Transcatheter Aortic Valve Implantation
The aortic valve controls blood flow between the left ventricle and the aorta, the vessel that delivers oxygen-rich blood to the body. There are two main problems that can occur with the aortic valve: it can become hardened and narrowed (stenosis), or it can leak (regurgitation). The most common problem in the elderly is called age-related calcific degeneration, where the gradual buildup of calcium causes the valve to narrow. Symptoms of aortic stenosis include lightheadedness, chest pain, shortness of breath and fatigue. In patients who are at high-risk of complications in surgery, the aortic valve can be replaced by transcatheter aortic valve implantation (TAVI).
About the surgery
At Sydney Heart & Lung Surgeons we perform TAVIs as part of a “Heart Team”, which means that cardiothoracic surgeons, cardiologists, anesthetists, geriatricians, and nursing staff that are all involved in the patient’s care. The procedure is performed in a “hybrid theatre” with advanced imaging technology.
In TAVI, a biological (tissue) valve is mounted inside a stent (a circular wire mesh). The stent is then compressed so that it can fit inside a small delivery sheath (tube). The TAVI valve is then delivered to the aortic valve, the stent is expanded, and the biological valve inside begins to work.
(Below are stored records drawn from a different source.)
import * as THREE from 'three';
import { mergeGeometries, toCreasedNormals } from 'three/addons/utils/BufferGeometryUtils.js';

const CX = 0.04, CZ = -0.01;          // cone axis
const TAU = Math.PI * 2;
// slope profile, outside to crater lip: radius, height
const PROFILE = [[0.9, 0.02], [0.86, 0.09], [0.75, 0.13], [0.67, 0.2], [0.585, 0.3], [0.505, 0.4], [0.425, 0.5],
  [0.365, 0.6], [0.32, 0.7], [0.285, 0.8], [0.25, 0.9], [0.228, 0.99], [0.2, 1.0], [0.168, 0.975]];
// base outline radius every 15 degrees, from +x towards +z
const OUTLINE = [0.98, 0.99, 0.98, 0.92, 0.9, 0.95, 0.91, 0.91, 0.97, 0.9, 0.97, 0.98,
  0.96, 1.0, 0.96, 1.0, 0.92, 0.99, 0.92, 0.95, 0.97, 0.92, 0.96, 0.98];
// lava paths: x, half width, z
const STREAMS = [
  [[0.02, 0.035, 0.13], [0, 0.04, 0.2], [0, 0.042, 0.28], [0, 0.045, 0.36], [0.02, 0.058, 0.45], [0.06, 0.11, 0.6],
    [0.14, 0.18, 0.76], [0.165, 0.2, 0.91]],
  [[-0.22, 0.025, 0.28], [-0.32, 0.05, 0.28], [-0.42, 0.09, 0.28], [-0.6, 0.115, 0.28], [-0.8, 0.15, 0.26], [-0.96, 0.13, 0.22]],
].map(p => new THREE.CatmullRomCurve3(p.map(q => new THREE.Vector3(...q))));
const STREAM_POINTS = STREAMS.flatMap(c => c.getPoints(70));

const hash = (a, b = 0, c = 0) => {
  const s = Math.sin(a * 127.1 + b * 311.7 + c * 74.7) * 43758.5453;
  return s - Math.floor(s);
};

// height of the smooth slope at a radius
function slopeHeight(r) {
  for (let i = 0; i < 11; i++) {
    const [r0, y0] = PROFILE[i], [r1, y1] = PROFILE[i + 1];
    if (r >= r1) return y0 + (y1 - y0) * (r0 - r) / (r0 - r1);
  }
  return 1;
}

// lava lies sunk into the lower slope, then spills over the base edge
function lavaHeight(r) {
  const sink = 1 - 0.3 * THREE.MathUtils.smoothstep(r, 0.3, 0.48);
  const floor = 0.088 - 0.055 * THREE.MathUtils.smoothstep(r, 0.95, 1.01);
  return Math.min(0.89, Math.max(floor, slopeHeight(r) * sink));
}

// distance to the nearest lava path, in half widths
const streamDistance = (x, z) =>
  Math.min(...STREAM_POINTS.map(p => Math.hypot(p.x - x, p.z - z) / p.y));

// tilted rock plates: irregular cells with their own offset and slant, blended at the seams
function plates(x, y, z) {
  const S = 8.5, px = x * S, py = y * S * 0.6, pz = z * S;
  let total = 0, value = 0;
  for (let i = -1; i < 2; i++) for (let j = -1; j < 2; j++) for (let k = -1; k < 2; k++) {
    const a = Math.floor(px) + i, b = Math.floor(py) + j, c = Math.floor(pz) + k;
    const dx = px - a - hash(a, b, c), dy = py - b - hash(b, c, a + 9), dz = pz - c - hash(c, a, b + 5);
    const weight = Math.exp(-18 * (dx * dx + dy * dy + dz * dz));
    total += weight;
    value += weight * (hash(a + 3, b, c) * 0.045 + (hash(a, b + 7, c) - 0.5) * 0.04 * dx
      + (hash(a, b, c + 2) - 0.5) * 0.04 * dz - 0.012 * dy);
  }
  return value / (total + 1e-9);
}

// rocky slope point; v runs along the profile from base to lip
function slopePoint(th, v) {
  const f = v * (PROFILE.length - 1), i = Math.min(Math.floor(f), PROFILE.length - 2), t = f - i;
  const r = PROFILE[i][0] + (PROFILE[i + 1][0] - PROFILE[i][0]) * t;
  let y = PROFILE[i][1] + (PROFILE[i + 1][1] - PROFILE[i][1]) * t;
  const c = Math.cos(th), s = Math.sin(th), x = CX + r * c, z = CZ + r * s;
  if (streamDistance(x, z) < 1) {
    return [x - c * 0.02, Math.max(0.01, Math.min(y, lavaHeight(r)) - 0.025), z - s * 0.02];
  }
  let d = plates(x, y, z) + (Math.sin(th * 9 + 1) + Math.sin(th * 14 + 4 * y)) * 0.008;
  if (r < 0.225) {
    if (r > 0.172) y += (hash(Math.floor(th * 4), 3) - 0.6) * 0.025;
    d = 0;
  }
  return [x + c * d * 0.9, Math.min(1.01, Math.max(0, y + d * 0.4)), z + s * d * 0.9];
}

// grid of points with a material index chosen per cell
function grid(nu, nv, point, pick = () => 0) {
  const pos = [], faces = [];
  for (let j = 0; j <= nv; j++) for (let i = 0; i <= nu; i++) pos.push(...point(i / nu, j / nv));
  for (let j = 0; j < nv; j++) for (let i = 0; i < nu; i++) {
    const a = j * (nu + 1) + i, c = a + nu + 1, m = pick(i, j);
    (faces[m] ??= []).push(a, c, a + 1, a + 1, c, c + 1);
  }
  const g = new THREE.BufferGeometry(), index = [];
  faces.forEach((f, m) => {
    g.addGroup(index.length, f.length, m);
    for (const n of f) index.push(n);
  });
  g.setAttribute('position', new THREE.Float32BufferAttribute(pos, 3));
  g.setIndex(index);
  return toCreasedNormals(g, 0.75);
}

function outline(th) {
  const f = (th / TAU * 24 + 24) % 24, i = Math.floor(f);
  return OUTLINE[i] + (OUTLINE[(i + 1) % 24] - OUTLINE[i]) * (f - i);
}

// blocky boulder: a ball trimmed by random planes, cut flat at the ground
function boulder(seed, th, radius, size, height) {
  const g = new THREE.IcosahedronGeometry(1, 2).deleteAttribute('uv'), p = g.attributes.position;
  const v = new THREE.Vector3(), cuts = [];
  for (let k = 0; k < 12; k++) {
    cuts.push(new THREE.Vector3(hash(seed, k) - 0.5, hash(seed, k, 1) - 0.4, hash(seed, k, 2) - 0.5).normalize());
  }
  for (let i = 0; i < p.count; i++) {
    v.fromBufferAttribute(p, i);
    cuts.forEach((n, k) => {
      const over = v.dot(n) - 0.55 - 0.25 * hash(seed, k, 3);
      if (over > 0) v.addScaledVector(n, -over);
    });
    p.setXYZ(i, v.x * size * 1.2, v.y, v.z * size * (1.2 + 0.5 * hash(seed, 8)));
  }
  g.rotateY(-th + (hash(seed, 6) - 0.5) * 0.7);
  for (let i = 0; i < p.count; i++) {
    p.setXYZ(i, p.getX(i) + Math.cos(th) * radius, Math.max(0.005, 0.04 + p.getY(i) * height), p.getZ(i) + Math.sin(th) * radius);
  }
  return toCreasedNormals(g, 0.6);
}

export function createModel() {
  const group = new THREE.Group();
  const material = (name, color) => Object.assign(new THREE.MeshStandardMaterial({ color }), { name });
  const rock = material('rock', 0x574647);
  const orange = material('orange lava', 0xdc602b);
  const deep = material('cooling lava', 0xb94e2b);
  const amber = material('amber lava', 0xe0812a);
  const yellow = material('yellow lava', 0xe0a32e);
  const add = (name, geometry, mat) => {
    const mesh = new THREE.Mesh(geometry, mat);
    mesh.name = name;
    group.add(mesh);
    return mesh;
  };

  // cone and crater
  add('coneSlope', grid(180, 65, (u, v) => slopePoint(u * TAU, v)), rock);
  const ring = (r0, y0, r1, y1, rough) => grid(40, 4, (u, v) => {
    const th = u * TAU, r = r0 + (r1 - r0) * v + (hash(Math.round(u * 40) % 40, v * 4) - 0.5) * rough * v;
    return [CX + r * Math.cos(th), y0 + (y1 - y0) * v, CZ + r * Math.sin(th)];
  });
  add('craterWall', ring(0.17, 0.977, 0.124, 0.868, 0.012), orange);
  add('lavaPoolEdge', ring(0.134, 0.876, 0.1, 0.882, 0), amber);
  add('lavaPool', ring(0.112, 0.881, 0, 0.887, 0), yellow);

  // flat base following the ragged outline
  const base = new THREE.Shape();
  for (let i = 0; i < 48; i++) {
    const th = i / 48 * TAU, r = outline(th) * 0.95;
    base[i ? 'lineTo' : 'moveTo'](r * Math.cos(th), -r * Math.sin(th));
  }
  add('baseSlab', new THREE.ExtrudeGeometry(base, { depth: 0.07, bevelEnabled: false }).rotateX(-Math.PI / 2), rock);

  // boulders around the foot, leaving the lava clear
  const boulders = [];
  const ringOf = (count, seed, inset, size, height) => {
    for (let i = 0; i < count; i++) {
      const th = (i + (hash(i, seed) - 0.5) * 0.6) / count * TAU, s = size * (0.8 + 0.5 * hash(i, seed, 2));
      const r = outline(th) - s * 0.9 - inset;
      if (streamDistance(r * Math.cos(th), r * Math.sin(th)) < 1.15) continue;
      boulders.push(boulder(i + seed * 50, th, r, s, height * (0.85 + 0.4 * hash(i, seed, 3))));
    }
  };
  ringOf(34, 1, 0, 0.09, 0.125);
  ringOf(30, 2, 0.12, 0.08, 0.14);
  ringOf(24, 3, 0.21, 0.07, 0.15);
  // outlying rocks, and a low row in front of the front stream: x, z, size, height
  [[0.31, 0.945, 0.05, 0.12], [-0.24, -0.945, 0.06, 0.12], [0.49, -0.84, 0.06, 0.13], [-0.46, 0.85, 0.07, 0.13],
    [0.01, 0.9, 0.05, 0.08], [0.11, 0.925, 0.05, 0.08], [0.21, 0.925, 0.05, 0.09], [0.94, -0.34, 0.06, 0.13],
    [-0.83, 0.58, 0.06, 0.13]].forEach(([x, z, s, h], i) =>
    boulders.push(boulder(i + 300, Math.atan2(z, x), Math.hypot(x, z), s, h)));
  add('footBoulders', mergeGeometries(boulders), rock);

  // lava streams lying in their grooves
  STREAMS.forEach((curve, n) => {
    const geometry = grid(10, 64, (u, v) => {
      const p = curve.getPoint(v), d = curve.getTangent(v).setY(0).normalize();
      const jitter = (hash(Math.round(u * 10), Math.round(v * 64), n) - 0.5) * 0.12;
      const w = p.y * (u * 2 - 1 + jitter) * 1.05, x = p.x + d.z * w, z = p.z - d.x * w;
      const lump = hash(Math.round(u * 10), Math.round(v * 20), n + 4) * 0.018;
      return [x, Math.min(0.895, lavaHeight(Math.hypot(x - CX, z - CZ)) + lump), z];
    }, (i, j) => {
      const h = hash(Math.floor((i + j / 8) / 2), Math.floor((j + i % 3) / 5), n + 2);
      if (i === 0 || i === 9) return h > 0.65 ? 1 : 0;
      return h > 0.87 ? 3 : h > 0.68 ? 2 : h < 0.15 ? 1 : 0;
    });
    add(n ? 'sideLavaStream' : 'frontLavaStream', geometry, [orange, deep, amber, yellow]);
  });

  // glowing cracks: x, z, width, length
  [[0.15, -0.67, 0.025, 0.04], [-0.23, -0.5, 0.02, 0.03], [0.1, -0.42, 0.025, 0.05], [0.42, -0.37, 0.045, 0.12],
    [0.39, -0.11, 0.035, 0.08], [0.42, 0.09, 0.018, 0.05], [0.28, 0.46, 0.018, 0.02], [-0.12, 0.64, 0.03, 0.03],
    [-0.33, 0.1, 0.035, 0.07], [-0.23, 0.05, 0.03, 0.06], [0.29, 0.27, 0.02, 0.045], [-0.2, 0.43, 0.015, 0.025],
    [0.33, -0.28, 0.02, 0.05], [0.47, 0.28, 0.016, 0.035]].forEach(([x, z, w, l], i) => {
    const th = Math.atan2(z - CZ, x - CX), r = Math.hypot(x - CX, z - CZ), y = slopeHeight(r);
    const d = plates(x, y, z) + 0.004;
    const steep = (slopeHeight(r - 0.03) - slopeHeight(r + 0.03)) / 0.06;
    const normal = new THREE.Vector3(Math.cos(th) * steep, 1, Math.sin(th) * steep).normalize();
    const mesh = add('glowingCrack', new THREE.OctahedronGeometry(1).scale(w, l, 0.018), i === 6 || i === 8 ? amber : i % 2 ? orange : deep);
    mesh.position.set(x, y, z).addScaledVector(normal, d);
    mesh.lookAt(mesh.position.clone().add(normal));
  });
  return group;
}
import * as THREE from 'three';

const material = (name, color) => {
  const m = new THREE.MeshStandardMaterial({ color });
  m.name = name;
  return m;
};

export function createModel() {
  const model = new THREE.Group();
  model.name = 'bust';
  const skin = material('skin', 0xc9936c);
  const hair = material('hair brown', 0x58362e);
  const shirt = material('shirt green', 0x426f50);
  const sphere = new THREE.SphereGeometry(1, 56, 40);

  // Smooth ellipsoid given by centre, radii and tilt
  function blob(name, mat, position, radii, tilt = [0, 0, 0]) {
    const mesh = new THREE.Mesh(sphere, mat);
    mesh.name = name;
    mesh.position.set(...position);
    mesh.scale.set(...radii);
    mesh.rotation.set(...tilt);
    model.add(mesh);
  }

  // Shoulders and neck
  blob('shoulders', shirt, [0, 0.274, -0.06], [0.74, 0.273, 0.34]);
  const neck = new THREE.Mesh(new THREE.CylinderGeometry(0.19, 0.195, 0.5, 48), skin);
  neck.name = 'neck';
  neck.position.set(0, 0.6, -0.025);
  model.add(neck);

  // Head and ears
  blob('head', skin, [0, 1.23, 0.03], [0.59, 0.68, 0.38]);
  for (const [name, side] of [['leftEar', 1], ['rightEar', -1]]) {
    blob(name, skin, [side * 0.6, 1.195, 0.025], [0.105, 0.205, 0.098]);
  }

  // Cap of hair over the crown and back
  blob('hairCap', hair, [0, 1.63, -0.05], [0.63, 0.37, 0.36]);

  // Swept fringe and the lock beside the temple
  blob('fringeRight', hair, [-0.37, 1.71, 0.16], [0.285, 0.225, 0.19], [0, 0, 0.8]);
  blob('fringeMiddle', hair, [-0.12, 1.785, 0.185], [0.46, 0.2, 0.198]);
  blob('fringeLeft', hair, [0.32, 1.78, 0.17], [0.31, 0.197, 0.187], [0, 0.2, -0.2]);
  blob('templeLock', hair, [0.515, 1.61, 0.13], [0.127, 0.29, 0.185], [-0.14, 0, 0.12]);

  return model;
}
In TAVI the calcified leaflets of the patient’s diseased aortic valve are not removed, instead they are pushed to the side when the stent expands and help to lock the stent in place.
There are multiple ways of delivering the TAVI valve to the aortic valve position including:
- Transfemoral – The delivery sheath is inserted into the femoral artery in the patient’s groin, and the TAVI valve travels upwards through the artery to the aortic valve.
- Transapical – A 5-10cm horizontal incision is made on the left side of the chest below the nipple line, which provides direct access to the heart. The delivery sheath is then inserted in the apex of the heart and the TAVI valve inserted.
- Transaortic – A small incision at the top of the sternum (breast bone) is made and that the delivery sheath is inserted into the aorta (the large blood vessel that the aortic valve is in).
The “Heart Team” will assess each patient and decide what is the best approach to use. The transfemoral approach is the preferred because it is minimally invasive, however it is sometimes not possible because of peripheral vascular disease. A transapical or transaortic approach is then considered.
Patients usually stay in the intensive care unit for 1 – 2 days for monitoring, and then in the nursing unit for 6 – 7 days. Full recovery usually takes about ?2 months. Your surgeon will provide specific guidelines for your recovery and return to activities.
Risks of the surgery
TAVI is generally reserved for patients that are considered too high-risk for surgical aortic valve replacement. This is because it has been shown to be better than medical therapy, and the risk of death is lower than surgery in high-risk patients. However the risk of stroke is slightly higher in TAVI.
There are a number of other specific risks, including a leak around the TAVI valve (paravalvular regurgitation), damage to the heart around the valve (aortic root injury), kidney injury, arrhythmias and pacemaker implantation, bleeding and possibly death. As with all invasive procedures there are also some general risks, including wound infection, and reactions to the anaesthetic.
For more information please visit:
All patients should consult their cardiothoracic surgeon for specific information about their medical condition and surgery.